(Records from a data source)
**********

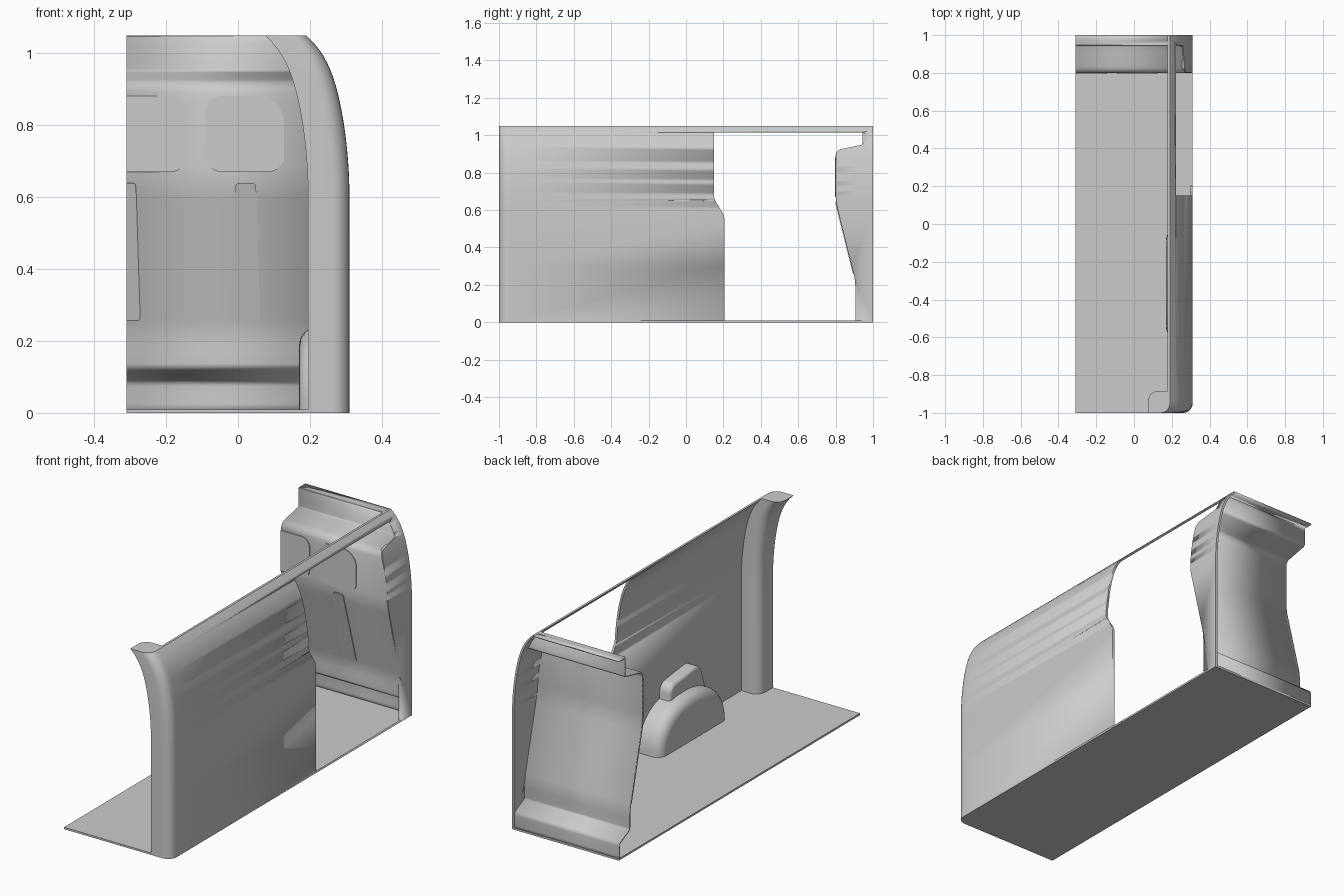
import bpy, bmesh, math
from mathutils import Vector

if "Cube" in bpy.data.objects:
    bpy.data.objects.remove(bpy.data.objects["Cube"])

L, R = -0.31, 0.31


def outer_x(z):
    """Outer skin of the side wall: upright, then curling inward to the roof."""
    t = max(0.0, (z - 0.6) / 0.45)
    return R - 0.075 * t ** 2 - 0.045 * t ** 8


def rounded(pts, trims, closed=True, n=7):
    """Round the corners of a 2D polygon or polyline."""
    out, m = [], len(pts)
    for i, p in enumerate(pts):
        d = trims[i] if isinstance(trims, (list, tuple)) else trims
        p = Vector(p)
        if d == 0 or (not closed and i in (0, m - 1)):
            out.append(tuple(p))
            continue
        a = p + (Vector(pts[i - 1]) - p).normalized() * d
        b = p + (Vector(pts[(i + 1) % m]) - p).normalized() * d
        c1, c2 = a.lerp(p, 0.55), b.lerp(p, 0.55)
        for k in range(n + 1):
            t = k / n
            s = 1 - t
            out.append(tuple(a * s ** 3 + c1 * 3 * s * s * t + c2 * 3 * s * t * t + b * t ** 3))
    return out


def finish(name, bm, angle=35):
    bmesh.ops.recalc_face_normals(bm, faces=bm.faces[:])
    me = bpy.data.meshes.new(name)
    bm.to_mesh(me)
    bm.free()
    ob = bpy.data.objects.new(name, me)
    bpy.context.collection.objects.link(ob)
    bpy.ops.object.select_all(action='DESELECT')
    ob.select_set(True)
    bpy.context.view_layer.objects.active = ob
    bpy.ops.object.shade_smooth_by_angle(angle=math.radians(angle))
    return ob


def loft(name, rings, bevel=0):
    """Skin closed rings and cap both ends; optionally round the first cap."""
    bm = bmesh.new()
    vs = [[bm.verts.new(p) for p in ring] for ring in rings]
    for a, b in zip(vs, vs[1:]):
        for i in range(len(a)):
            j = (i + 1) % len(a)
            bm.faces.new((a[i], a[j], b[j], b[i]))
    cap = bm.faces.new(vs[0])
    bm.faces.new(vs[-1])
    if bevel:
        bmesh.ops.recalc_face_normals(bm, faces=bm.faces[:])
        bmesh.ops.bevel(bm, geom=list(cap.edges), offset=bevel, segments=6,
                        profile=0.5, affect='EDGES', clamp_overlap=True)
    return finish(name, bm)


def prism_x(name, yz, x0, x1, bevel=0):
    return loft(name, [[(x, y, z) for y, z in yz] for x in (x0, x1)], bevel)


zs = [0, 0.3, 0.6] + [0.6 + 0.45 * i / 24 for i in range(1, 25)]

# Floor with rounded rear corner
floor = rounded([(L, -1), (R, -1), (R, 1), (L, 1)], [0, 0.05, 0, 0])
loft("floor", [[(x, y, z) for x, y in floor] for z in (0, 0.01)])

# Side wall with the sliding door opening cut out
sect = [(outer_x(z), z) for z in zs] + [(outer_x(z) - 0.012, z) for z in reversed(zs)]
wall = loft("side_wall", [[(x, y, z) for x, z in sect] for y in (-0.94, 1)])
door = rounded([(0.205, 0.01), (0.205, 0.57), (0.15, 0.66), (0.15, 1.015), (0.945, 1.015),
                (0.945, 0.948), (0.802, 0.922), (0.802, 0.65), (0.905, 0.23), (0.905, 0.01)],
               [0, 0.015, 0.015, 0.004, 0.004, 0.012, 0.03, 0.03, 0.03, 0])
cutter = prism_x("door_cutter", door, 0.0, 0.6)
cutter.hide_render = True
mod = wall.modifiers.new("door", 'BOOLEAN')
mod.object, mod.operation, mod.solver = cutter, 'DIFFERENCE', 'EXACT'
bpy.context.view_layer.objects.active = wall
bpy.ops.object.modifier_apply(modifier="door")
bpy.data.objects.remove(cutter)

# Rear corner pillar following the wall curve
pil = rounded([(-0.115, -1), (0, -1), (0, -0.885), (-0.115, -0.885)], [0, 0.05, 0, 0.05])
loft("rear_pillar", [[(outer_x(z) + x, y, z) for x, y in pil] for z in zs])

# Bulkhead: folded sheet reaching across to the wall
path = rounded([(0.99, 0), (0.99, 0.085), (0.905, 0.125), (0.905, 0.225), (0.80, 0.645),
                (0.80, 0.92), (0.945, 0.95), (0.945, 1.05), (1.0, 1.05)],
               [0, 0.01, 0.012, 0.03, 0.04, 0.03, 0.006, 0.003, 0], closed=False)
fine = [path[0]]
for a, b in zip(path, path[1:]):
    a, b = Vector(a), Vector(b)
    n = max(1, math.ceil((b - a).length / 0.03))
    fine += [tuple(a.lerp(b, k / n)) for k in range(1, n + 1)]
bm = bmesh.new()
cols = [(bm.verts.new((L, y, z)), bm.verts.new((outer_x(z) - 0.004, y, z))) for y, z in fine]
for (a, b), (c, d) in zip(cols, cols[1:]):
    bm.faces.new((a, b, d, c))
bulk = finish("bulkhead", bm)
# Make sure the sheet thickens toward the cab side (+y)
s = bulk.modifiers.new("sheet", 'SOLIDIFY')
s.thickness = 0.008
up = [p for p in bulk.data.polygons if abs(p.center.y - 0.8) < 0.001][0]
s.offset = -1 if up.normal.y < 0 else 1


def sheet_y(z):
    """Rear-facing bulkhead surface between the lower fold and the windows."""
    return 0.905 - 0.105 * min(1, max(0, (z - 0.225) / 0.42))


def panel(name, xz):
    """Thin raised panel lying on the bulkhead."""
    loft(name, [[(x, sheet_y(z) + o, z) for x, z in xz] for o in (-0.004, 0.002)])


# Window panels and stiffening ribs
panel("window_left", rounded([(L, 0.67), (-0.143, 0.67), (-0.143, 0.882), (L, 0.882)],
                             [0, 0.045, 0.045, 0]))
panel("window_right", rounded([(-0.09, 0.67), (0.128, 0.67), (0.128, 0.882), (-0.09, 0.882)],
                              [0.045, 0.045, 0.075, 0.045]))
panel("rib_left", rounded([(L, 0.257), (-0.272, 0.257), (-0.284, 0.64), (L, 0.64)],
                          [0, 0.008, 0.012, 0]))
panel("rib_right", rounded([(-0.022, 0.257), (0.062, 0.257), (0.05, 0.64), (-0.008, 0.64)],
                           [0.008, 0.008, 0.012, 0.012]))

# Wheel arch and the blister on top of it
arch = []
for i in range(33):
    a = math.pi * i / 32
    c, q = math.cos(a), 2 / 2.3
    arch.append((-0.315 + 0.285 * math.copysign(abs(c) ** q, c),
                 0.005 + 0.235 * abs(math.sin(a)) ** q))
bm = bmesh.new()
# nested outlines give the arch its rounded inner edge
rings = []
for k in range(9):
    t = math.pi / 2 * k / 8
    x, inset = 0.17 + 0.053 * (1 - math.sin(t)), 0.053 * (1 - math.cos(t))
    rings.append([(x, -0.315 + (y + 0.315) * (1 - inset / 0.285),
                   0.005 + (z - 0.005) * (1 - inset / 0.235)) for y, z in arch])
bm.free()
loft("wheel_arch", [[(0.305, y, z) for y, z in arch]] + rings)
hump = rounded([(-0.52, 0.15), (-0.46, 0.335), (-0.21, 0.305), (-0.2, 0.15)], [0, 0.05, 0.04, 0])
prism_x("arch_blister", hump, 0.235, 0.305, bevel=0.018)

**********

◆ Work task:
Taking the line with "L, R = -0.31, 0.31" as the first and the line with "bpy.context.collection.objects.link(ob)" as the last, retype that stretch of the data above exactly, with no other lines.

◆ Exercise answer:
L, R = -0.31, 0.31


def outer_x(z):
    """Outer skin of the side wall: upright, then curling inward to the roof."""
    t = max(0.0, (z - 0.6) / 0.45)
    return R - 0.075 * t ** 2 - 0.045 * t ** 8


def rounded(pts, trims, closed=True, n=7):
    """Round the corners of a 2D polygon or polyline."""
    out, m = [], len(pts)
    for i, p in enumerate(pts):
        d = trims[i] if isinstance(trims, (list, tuple)) else trims
        p = Vector(p)
        if d == 0 or (not closed and i in (0, m - 1)):
            out.append(tuple(p))
            continue
        a = p + (Vector(pts[i - 1]) - p).normalized() * d
        b = p + (Vector(pts[(i + 1) % m]) - p).normalized() * d
        c1, c2 = a.lerp(p, 0.55), b.lerp(p, 0.55)
        for k in range(n + 1):
            t = k / n
            s = 1 - t
            out.append(tuple(a * s ** 3 + c1 * 3 * s * s * t + c2 * 3 * s * t * t + b * t ** 3))
    return out


def finish(name, bm, angle=35):
    bmesh.ops.recalc_face_normals(bm, faces=bm.faces[:])
    me = bpy.data.meshes.new(name)
    bm.to_mesh(me)
    bm.free()
    ob = bpy.data.objects.new(name, me)
    bpy.context.collection.objects.link(ob)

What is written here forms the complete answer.